According to the Fifth Amendment to the United States Constitution, "No person ... shall be compelled in any criminal case to be a witness against himself...."
The circuits are divided as to whether Kastigar permits what has broadly been termed "the non-evidentiary use of immunized testimony" in criminal cases. See North, 910 F.2d at 856-60 (discussing cases and reserving question). Non-evidentiary uses are those "that do not furnish a link in the chain of evidence against the defendant." Humble, Nonevidentiary Use of Compelled Testimony: Beyond the Fifth Amendment, 66 Tex. L. Rev. 351, 355-56 (1987). However, in our view, use of compelled testimony as an "investigatory lead" to obtain or explicate evidence that is subsequently used against the immunized witness is an evidentiary use of the testimony. But see United States v. Serrano, 870 F.2d 1, 16-17 (1st Cir. 1989) (considering assistance in focusing the investigation and interpreting evidence as non-evidentiary use, but declining to decide whether such use would be proper). We need not decide whether non-evidentiary use is permissible in this case
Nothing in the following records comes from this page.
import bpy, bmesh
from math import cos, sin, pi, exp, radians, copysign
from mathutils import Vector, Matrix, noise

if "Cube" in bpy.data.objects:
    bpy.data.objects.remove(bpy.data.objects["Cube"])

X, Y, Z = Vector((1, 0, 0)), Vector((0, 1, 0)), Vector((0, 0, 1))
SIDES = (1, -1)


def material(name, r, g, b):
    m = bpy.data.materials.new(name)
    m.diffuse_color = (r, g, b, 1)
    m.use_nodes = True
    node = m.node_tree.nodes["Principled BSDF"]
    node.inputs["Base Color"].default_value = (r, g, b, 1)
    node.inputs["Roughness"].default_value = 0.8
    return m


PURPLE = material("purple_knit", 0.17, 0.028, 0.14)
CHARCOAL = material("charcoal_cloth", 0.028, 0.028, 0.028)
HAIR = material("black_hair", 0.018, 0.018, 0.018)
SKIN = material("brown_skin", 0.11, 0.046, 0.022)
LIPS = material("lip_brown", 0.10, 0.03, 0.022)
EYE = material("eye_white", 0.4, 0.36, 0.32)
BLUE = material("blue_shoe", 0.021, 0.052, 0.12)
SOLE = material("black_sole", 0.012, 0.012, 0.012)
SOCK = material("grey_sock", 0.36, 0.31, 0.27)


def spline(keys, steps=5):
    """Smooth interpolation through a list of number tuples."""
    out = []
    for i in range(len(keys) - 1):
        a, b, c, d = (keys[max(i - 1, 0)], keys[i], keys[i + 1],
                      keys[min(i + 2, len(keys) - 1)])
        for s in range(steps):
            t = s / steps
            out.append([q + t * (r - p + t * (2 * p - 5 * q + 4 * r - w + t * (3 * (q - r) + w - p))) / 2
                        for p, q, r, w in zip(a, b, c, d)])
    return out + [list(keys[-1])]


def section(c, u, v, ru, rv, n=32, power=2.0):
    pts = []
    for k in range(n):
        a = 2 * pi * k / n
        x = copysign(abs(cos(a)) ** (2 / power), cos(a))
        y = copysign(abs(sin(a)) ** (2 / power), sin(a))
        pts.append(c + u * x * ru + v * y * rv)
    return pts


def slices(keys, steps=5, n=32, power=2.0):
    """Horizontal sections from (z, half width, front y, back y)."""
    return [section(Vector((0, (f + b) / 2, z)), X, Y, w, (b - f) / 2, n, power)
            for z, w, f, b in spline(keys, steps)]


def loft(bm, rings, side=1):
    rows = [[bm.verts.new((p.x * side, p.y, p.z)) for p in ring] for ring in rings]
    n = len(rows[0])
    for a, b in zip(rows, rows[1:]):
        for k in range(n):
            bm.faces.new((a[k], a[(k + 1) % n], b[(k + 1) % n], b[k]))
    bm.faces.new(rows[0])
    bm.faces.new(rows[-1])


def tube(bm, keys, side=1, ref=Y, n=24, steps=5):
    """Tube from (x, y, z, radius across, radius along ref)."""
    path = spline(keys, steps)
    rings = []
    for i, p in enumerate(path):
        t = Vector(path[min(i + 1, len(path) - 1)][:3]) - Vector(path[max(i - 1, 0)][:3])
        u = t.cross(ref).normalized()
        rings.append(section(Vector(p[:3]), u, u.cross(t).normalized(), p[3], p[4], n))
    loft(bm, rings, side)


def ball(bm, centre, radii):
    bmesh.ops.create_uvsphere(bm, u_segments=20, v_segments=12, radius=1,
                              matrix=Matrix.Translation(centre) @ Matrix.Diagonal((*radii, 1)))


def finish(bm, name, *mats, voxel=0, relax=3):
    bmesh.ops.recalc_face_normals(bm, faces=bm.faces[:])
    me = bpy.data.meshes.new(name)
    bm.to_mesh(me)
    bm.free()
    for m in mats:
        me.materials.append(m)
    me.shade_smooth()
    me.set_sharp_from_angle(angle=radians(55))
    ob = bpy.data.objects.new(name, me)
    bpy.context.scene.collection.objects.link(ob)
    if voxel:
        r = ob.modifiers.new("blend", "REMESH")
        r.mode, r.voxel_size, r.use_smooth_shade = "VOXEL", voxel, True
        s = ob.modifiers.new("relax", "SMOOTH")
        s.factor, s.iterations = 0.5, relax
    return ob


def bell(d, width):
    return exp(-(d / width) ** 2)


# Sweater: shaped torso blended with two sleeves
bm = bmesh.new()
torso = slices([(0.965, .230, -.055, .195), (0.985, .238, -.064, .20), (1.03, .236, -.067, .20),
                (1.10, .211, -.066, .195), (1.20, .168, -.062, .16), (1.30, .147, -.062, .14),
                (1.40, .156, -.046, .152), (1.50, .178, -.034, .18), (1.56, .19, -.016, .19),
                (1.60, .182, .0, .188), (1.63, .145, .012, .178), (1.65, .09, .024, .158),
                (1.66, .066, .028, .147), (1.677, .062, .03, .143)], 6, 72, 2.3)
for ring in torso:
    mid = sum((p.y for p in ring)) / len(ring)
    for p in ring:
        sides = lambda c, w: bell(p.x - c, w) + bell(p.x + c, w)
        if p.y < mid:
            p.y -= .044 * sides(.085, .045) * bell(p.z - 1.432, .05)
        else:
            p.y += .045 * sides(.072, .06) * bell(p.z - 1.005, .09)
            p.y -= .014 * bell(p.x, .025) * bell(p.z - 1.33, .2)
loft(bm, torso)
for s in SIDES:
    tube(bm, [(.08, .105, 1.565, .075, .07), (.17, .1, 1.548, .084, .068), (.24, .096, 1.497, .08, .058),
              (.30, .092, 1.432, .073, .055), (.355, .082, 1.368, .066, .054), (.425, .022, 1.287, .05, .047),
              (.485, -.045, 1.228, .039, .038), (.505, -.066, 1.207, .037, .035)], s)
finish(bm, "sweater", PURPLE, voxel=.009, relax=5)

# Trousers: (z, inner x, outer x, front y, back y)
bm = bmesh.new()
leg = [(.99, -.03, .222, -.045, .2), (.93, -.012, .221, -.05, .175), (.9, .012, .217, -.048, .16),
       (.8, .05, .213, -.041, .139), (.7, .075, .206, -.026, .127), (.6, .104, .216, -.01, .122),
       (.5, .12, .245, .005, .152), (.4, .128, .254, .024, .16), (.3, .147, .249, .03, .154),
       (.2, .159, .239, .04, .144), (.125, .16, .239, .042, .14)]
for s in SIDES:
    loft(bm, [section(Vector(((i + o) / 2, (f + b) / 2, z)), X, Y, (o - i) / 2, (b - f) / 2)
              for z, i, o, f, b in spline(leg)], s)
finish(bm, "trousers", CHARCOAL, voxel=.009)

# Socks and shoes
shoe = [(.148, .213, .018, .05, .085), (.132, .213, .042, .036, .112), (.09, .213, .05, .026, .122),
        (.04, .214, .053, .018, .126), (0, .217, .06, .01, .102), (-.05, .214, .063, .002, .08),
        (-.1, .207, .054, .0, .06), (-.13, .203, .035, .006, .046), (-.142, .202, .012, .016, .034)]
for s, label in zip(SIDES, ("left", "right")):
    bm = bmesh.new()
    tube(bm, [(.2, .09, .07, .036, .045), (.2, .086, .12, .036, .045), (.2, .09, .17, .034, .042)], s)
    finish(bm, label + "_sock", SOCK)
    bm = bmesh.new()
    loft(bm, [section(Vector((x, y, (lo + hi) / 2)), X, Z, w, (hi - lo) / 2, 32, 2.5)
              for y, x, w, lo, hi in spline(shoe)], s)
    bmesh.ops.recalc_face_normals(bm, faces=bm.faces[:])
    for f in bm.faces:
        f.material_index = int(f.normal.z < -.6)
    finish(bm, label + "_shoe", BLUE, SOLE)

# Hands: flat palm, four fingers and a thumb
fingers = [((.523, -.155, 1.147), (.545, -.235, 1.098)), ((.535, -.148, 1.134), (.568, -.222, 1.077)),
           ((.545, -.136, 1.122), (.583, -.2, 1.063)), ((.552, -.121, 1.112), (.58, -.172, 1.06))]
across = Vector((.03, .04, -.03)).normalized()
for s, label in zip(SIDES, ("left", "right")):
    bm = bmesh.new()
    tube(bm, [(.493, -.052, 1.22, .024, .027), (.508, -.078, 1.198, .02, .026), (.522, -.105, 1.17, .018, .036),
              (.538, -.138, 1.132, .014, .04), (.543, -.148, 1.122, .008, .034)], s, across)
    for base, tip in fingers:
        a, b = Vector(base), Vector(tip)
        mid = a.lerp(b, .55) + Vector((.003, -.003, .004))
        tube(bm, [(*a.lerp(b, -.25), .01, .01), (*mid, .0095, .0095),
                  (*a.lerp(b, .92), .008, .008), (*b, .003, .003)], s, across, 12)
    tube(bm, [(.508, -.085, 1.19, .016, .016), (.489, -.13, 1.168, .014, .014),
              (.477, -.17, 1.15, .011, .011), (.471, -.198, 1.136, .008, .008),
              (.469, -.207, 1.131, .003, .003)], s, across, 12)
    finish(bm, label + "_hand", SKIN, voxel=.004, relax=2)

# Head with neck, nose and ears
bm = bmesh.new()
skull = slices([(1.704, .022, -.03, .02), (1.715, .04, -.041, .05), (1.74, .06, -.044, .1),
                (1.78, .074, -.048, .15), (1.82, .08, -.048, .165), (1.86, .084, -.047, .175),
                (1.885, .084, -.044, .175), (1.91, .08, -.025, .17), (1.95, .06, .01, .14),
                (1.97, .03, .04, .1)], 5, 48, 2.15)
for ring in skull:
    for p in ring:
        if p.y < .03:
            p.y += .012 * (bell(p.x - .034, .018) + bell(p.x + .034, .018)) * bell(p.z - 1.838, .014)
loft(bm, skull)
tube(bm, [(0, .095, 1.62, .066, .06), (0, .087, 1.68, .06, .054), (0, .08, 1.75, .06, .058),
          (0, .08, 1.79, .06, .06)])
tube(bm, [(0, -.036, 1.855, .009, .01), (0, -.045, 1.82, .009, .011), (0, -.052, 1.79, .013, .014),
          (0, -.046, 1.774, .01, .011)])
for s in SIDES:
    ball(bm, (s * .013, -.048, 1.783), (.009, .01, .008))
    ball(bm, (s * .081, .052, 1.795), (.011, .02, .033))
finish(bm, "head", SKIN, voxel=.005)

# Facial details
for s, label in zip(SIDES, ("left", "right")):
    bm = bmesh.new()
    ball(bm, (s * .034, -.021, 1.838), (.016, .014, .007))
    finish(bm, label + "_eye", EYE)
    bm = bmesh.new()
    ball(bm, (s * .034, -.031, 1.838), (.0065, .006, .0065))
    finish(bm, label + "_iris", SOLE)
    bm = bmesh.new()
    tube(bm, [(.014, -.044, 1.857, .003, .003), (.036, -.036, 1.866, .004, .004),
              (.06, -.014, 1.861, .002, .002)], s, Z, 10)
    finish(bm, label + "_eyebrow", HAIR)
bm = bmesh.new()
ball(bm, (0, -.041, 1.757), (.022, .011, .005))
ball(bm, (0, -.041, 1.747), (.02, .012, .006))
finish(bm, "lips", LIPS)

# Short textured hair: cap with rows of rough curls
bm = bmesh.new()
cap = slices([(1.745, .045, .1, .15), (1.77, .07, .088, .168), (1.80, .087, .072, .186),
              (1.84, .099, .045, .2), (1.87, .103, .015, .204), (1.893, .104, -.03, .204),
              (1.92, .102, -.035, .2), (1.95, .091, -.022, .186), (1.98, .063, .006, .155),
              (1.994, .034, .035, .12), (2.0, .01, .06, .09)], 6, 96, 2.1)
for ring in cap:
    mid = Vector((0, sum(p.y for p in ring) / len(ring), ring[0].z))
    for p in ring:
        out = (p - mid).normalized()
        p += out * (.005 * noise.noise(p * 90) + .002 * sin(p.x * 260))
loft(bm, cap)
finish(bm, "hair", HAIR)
We also decline the government's invitation to read the court's statement that it "casts no reflection upon the integrity or motives of the Assistant United States Attorney" to constitute a finding that the court entirely accepted the government's version of its actions in this case. J.A. 325. In the context of the court's broader discussion about the lack of government precautions, its finding that Stein could not have forgotten about the substance of Harris' statement, and its finding that Stein did not show that he did not use that testimony in obtaining the indictment, we consider the court's statement to be merely an attempt to phrase its ruling in a delicate manner. If the court entirely accepted the government's account, it would have said so clearly and it would not have quashed the indictment